"A short distance" often being across national boarders.
Yeah... but Woolworth's is still in business? That's what's newsworthy... every Woolworths store I've ever known has been shutdown for ages.
I work for television production, and luckily those creative types keep Macs persistent in our computer inventory, but most desktops are still Windows; we still use Maya on Windows, and even those lucky enough to get MacBooks get Windows installed (one of our VPs called his MacBook the best Windows computer he ever had).
It's not happening enough to matter. I'm glad I can choose what to work on... yes, I dual boot and select Linux most of the time, but I do have to use Windows for some things, still, and yes, even at home we have Windows boxes (and out of four people, I'm the only one who dual boots).
Except that you are. My bad for not scrolling down a bit more:
You are adding nothing but smart-ass pedantry to this topic. Fuck off.
That one project comes nowhere near the total scope of the upgrades planned an in progress. Despite the delays, work is in fact continuing even per your own article.
For a glimpse at the larger picture, consider:

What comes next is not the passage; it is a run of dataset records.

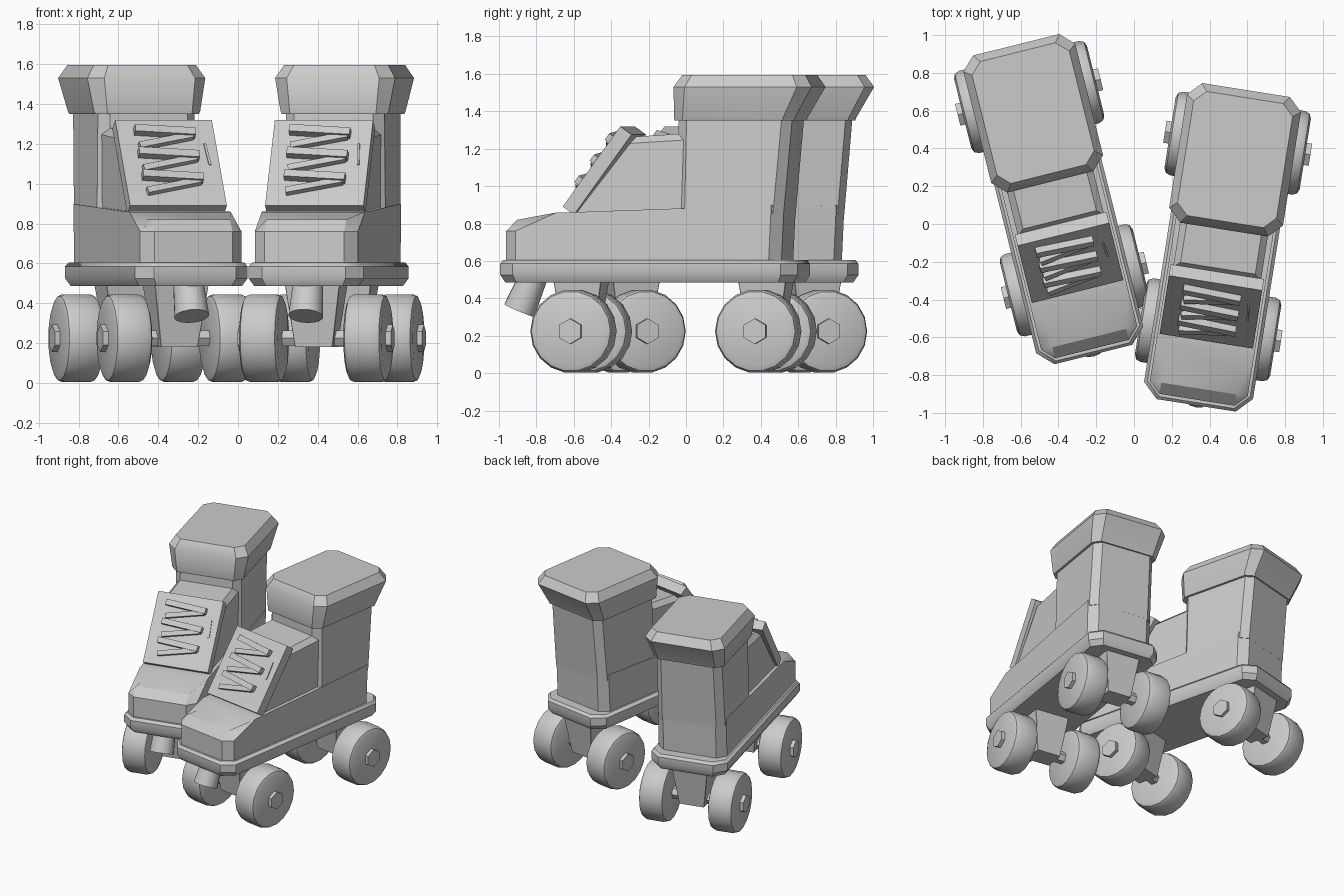
import bpy, bmesh, math
from mathutils import Matrix, Vector

cube = bpy.data.objects.get("Cube")
if cube:
    bpy.data.objects.remove(cube, do_unlink=True)

grey = bpy.data.materials.new("plain_grey")
grey.use_nodes = True
GREY = (0.6, 0.6, 0.6, 1)
grey.diffuse_color = GREY
grey.node_tree.nodes["Principled BSDF"].inputs["Base Color"].default_value = GREY

parts = []  # (name, mesh, matrix within one skate)


def add(name, bm, matrix=None):
    bmesh.ops.recalc_face_normals(bm, faces=bm.faces)
    mesh = bpy.data.meshes.new(name)
    bm.to_mesh(mesh)
    bm.free()
    mesh.materials.append(grey)
    for p in mesh.polygons:
        p.use_smooth = True
    mesh.set_sharp_from_angle(angle=math.radians(35))
    parts.append((name, mesh, matrix or Matrix()))
    return mesh


def bridge(bm, rings):
    """Join rings of equal vertex count and close both ends."""
    n = len(rings[0])
    for a, b in zip(rings, rings[1:]):
        for i in range(n):
            j = (i + 1) % n
            bm.faces.new((a[i], a[j], b[j], b[i]))
    bm.faces.new(rings[0])
    bm.faces.new(rings[-1])


def loft(name, levels):
    """Stack corner-cut rectangles: (z, half width, front, back, corner cut)."""
    bm = bmesh.new()
    rings = []
    for z, w, f, b, c in levels:
        pts = [(w, f + c), (w, b - c), (w - c, b), (c - w, b),
               (-w, b - c), (-w, f + c), (c - w, f), (w - c, f)]
        rings.append([bm.verts.new((x, y, z)) for x, y in pts])
    bridge(bm, rings)
    add(name, bm)


def extrude(name, profile, half, width, rule):
    """Extrude a side profile across x and bevel the edges picked by rule."""
    bm = bmesh.new()
    rings = [[bm.verts.new((s * half, y, z)) for y, z in profile] for s in (-1, 1)]
    bridge(bm, rings)
    edges = [e for e in bm.edges if rule(e.verts[0].co, e.verts[1].co)]
    bmesh.ops.bevel(bm, geom=edges, offset=width, segments=1, affect='EDGES')
    add(name, bm)


def cylinder(name, sides, r1, r2, depth, matrix, bevel=0):
    bm = bmesh.new()
    bmesh.ops.create_cone(bm, cap_ends=True, segments=sides, radius1=r1, radius2=r2, depth=depth)
    if bevel:
        rims = [e for e in bm.edges if abs(e.verts[0].co.z - e.verts[1].co.z) < 0.001]
        bmesh.ops.bevel(bm, geom=rims, offset=bevel, segments=2, profile=0.5, affect='EDGES')
    return add(name, bm, matrix)


def box(name, size, matrix):
    bm = bmesh.new()
    bmesh.ops.create_cube(bm, size=1)
    bmesh.ops.scale(bm, vec=size, verts=bm.verts)
    add(name, bm, matrix)


# Sole with cut corners and chamfered rims
loft("sole", [(0.485, 0.265, -0.78, 0.78, 0.07), (0.525, 0.292, -0.805, 0.805, 0.08),
              (0.585, 0.292, -0.805, 0.805, 0.08), (0.605, 0.275, -0.79, 0.79, 0.075)])

# Lower boot with the toe cap; toe edges and heel corners are bevelled
extrude("lower_boot",
        [(-0.775, 0.59), (-0.775, 0.82), (-0.55, 0.82), (-0.42, 0.86), (0.73, 0.9), (0.715, 0.59)],
        0.262, 0.06,
        lambda a, b: (max(a.y, b.y) < -0.5 and max(a.z, b.z) > 0.6)
        or (min(a.y, b.y) > 0.6 and abs(a.z - b.z) > 0.1))

# Instep under the tongue
extrude("instep", [(-0.41, 0.83), (-0.07, 1.265), (0.25, 1.285), (0.25, 0.83)], 0.235, 0.035,
        lambda a, b: a.x * b.x > 0 and min(a.z, b.z) > 1.2)

# Ankle shaft and flared cuff
loft("ankle_shaft", [(0.85, 0.257, 0.15, 0.728, 0.05), (1.37, 0.25, 0.16, 0.775, 0.05)])
loft("cuff", [(1.35, 0.268, 0.14, 0.785, 0.05), (1.365, 0.275, 0.137, 0.79, 0.055),
              (1.53, 0.305, 0.137, 0.885, 0.07), (1.595, 0.265, 0.18, 0.845, 0.06)])

# Sloping tongue frame: x across, y up the slope, z outward
slope = Matrix.Translation((0, -0.305, 1.105)) @ Matrix.Rotation(math.radians(54), 4, 'X')


def on_tongue(x, y, z, turn=0):
    return slope @ Matrix.Translation((x, y, z)) @ Matrix.Rotation(math.radians(turn), 4, 'Z')


box("tongue_plate", (0.5, 0.53, 0.075), on_tongue(0, 0, -0.0375))
for i, y in enumerate((0.18, 0.04, -0.1)):
    box(f"lace_bar_{i}", (0.31, 0.042, 0.05), on_tongue(-0.01, y, 0.015, -4))
    box(f"lace_cross_{i}", (0.29, 0.035, 0.035), on_tongue(-0.01, y - 0.055, 0.012, 13))
box("tongue_slit", (0.012, 0.13, 0.008), on_tongue(0.195, 0.05, 0.003, 4))

# Toe stop, slanting forward and down
axis = Vector((0, -0.39, -0.92)).normalized()
end = Vector((0, -0.735, 0.335))
cylinder("toe_stop", 16, 0.075, 0.088, 0.22,
         Matrix.Translation(end - axis * 0.11) @ axis.to_track_quat('Z', 'Y').to_matrix().to_4x4())

# Trucks, axles, wheels and nuts
across = Matrix.Rotation(math.pi / 2, 4, 'Y')
for place, y in (("front", -0.4), ("rear", 0.6)):
    loft(f"{place}_truck", [(0.18, 0.095, y - 0.08, y + 0.08, 0.002),
                            (0.5, 0.14, y - 0.13, y + 0.13, 0.002)])
    hub = Matrix.Translation((0, y, 0.224))
    cylinder(f"{place}_axle", 6, 0.045, 0.045, 0.5, hub @ across)
    for side, s in (("right", -1), ("left", 1)):
        cylinder(f"{place}_{side}_wheel", 18, 0.224, 0.224, 0.195,
                 hub @ Matrix.Translation((s * 0.265, 0, 0)) @ across, 0.035)
        cylinder(f"{place}_{side}_nut", 6, 0.068, 0.068, 0.06,
                 hub @ Matrix.Translation((s * 0.36, 0, 0)) @ across @ Matrix.Rotation(math.pi / 2, 4, 'Z'))

# Two skates, toes turned inward
for skate, x, y, turn in (("right_skate", -0.41, 0.09, 14), ("left_skate", 0.455, -0.165, -9)):
    frame = Matrix.Translation((x, y, 0)) @ Matrix.Rotation(math.radians(turn), 4, 'Z')
    for name, mesh, matrix in parts:
        obj = bpy.data.objects.new(f"{skate}_{name}", mesh)
        obj.matrix_world = frame @ matrix
        bpy.context.scene.collection.objects.link(obj)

Google search indeed, Mr. Coward.
Germany is actually a net exporter - Their total gross production (Bruttoerzeugung insgesamt) for 2013 was 629.0 TWh, while their total consumption (Brutto-Inlandsstromverbrauch) was 596.0 TWh for that same year... resulting in a net import of -33 TWh, aka an export. Of course, these are year averages and they almost certainly import during some times of the year, and when they do most of it comes from France, Denmark, Sweden and Czech Republic.
I also do think it's somewhat unfair to use numbers all the way back to 1990. If we are interested in the impact of renewables, then it would be more appropriate to go back to 2001 at the earliest, when the Renewables Energy Act went into effect. That's when they started getting serious about it.
We can instead consider 1990-2000 as a baseline decade to compare the 2001-2013 decade to, in terms of growth by fuel type.
In the 1990-2000 decade, coal decreased and was supplanted by nuclear and natural gas. In the 2001-2013 numbers, total coal decreases slightly overall but nuclear drops considerably post-Fukushima. Natural gas ramped up to nearly double mid-decade but dropped back down to about 20% higher than it was in 2001. The resulting gaps between these decreased outputs and increased demand is filled entirely by renewables which nearly quadrupled in capacity to become the second largest energy source in the country, just a hair's width (15 TWh) behind soft coal.